As part of a training exercise being conducted for prison and other law enforcement officials; they will be taught how to deal with vulnerable groups, especially the dozens of mentally unstable inmates that make up the total prison population in Guyana.
During his remarks at the opening of a five-day workshop today, Prisons Director, Gladwin Samuels related that on a daily basis, prisons across Guyana account for about 75 persons who are known to be mentally unstable. He said that these individuals have now been dispersed following the 2017 fire at the Camp Street penitentiary.
“The role of the prison officers is very important in terms of ensuring that these persons who are deemed vulnerable are not taken advantage of. Today, I see this training as a step in the right direction, in order for us to be better equipped to identify those persons with special needs,” he said.
Samuels also told the gathering that these inmates received daily, and in some cases fortnightly care when they were housed at Camp Street Prison from the Georgetown Public Hospital.

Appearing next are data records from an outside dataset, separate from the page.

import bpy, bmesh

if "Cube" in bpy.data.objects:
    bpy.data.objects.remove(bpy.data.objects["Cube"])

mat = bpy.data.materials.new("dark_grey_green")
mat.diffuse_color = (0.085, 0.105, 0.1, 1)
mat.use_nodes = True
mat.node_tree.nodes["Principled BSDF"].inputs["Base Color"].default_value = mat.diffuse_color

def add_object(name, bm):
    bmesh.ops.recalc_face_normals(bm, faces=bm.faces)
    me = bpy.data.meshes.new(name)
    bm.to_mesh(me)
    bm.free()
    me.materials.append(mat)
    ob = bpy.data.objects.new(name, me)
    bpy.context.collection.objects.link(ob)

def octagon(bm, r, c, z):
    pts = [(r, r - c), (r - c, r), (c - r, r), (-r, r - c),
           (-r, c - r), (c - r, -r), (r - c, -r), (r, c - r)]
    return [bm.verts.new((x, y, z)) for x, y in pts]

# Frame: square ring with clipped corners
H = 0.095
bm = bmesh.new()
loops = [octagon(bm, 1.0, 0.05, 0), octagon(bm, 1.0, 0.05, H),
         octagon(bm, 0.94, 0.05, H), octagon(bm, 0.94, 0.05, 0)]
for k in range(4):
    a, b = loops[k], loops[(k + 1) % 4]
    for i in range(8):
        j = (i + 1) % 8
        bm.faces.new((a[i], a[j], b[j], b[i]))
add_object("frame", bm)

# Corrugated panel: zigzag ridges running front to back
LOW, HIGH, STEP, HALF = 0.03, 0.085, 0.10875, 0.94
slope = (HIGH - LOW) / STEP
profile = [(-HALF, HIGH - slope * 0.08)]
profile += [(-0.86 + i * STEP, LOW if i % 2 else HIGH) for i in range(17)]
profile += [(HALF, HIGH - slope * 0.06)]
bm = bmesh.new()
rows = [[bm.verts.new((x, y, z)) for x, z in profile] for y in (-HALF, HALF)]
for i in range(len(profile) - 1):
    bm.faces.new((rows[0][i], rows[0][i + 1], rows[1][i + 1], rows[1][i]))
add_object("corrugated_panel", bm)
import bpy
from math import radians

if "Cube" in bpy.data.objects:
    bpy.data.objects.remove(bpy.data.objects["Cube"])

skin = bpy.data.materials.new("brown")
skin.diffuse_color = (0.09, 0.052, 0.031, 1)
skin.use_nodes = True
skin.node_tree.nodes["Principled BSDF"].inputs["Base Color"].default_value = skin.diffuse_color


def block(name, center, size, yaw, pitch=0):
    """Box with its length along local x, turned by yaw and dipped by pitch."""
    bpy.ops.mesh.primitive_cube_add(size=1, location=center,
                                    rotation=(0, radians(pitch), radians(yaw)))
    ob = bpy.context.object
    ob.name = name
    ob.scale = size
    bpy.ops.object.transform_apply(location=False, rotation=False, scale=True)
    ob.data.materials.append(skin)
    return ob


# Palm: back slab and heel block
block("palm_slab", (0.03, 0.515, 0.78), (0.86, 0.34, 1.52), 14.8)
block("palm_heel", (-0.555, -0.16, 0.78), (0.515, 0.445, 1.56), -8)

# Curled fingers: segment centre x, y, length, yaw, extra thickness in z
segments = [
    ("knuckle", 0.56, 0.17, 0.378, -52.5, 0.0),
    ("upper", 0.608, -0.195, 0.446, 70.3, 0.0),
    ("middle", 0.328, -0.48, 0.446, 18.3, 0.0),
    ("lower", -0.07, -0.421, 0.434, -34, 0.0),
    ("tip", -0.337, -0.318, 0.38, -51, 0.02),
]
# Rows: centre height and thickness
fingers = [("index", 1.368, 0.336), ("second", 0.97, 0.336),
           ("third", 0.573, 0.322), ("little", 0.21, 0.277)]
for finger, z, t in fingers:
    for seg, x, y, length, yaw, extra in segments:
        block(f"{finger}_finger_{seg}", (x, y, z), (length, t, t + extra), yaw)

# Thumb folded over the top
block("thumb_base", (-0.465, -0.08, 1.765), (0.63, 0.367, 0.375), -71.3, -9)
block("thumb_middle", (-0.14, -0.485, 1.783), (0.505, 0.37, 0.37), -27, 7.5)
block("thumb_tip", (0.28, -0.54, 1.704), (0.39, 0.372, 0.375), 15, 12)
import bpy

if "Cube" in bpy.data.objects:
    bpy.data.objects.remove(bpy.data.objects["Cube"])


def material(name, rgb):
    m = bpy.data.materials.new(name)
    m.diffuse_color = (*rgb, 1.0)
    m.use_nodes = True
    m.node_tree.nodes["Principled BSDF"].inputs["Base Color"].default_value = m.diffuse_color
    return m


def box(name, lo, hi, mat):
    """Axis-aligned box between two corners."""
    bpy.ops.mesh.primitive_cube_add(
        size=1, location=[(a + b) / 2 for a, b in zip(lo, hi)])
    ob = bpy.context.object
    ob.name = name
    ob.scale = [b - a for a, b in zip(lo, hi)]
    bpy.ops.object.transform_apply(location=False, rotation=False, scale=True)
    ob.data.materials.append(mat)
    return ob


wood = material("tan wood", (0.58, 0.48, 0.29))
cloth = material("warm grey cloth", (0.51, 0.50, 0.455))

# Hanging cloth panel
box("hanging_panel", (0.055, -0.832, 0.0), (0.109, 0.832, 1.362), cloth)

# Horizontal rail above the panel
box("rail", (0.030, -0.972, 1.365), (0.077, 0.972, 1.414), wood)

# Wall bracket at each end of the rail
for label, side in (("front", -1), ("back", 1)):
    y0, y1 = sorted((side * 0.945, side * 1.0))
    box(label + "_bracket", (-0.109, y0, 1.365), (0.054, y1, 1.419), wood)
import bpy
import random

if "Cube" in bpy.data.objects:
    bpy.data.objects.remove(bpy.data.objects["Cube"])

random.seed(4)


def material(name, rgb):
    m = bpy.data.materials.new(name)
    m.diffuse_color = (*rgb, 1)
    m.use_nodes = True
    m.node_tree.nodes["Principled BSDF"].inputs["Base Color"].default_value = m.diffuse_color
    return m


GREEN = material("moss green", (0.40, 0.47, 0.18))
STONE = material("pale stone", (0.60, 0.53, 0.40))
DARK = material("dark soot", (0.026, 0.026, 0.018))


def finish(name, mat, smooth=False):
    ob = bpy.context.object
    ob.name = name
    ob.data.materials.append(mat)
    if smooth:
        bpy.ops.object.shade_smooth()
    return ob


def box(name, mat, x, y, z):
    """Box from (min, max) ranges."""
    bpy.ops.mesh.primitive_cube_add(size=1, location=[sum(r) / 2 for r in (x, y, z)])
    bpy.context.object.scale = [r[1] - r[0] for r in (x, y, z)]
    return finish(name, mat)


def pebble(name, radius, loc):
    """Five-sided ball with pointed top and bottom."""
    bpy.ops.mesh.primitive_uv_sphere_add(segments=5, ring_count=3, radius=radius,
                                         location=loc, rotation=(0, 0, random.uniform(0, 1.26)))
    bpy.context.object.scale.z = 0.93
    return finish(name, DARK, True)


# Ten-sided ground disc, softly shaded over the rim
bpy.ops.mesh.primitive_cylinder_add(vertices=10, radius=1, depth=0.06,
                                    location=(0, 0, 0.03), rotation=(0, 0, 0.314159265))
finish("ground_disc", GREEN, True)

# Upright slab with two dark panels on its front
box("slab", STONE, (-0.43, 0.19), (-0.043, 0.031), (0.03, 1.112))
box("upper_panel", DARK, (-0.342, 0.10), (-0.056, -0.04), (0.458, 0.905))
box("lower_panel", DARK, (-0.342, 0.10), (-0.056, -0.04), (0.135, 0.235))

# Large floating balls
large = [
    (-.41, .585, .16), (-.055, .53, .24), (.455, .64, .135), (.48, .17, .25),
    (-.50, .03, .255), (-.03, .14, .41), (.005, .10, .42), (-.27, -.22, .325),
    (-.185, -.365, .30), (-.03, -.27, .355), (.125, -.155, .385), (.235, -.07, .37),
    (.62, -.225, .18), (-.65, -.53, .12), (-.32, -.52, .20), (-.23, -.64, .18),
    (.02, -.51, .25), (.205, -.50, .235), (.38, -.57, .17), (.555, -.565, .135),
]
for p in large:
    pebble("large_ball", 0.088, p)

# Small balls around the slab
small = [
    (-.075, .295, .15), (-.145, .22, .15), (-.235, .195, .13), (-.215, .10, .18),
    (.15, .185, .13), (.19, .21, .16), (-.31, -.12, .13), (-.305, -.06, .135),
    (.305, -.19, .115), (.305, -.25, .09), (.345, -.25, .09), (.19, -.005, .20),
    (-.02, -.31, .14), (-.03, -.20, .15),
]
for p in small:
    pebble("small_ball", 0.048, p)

The training, which is being held in collaboration with the British High Commission, was also addressed by the Acting High Commissioner, Ron Rimmer who noted that “this training is the latest in a series of tangible outputs that the UK had undertaken or will be undertaking in the near future.”
An inquiry into the March 2-4, 2016 Camp Street Prison Riot recommended that several interventions be taken to correct the deficiencies at the courts, the police and prison system.
Vulnerable groups within the prison system also include Indigenous people, substance abusers, HIV positive persons, old persons and children.
The training is being facilitated by two experts in the areas of mental health.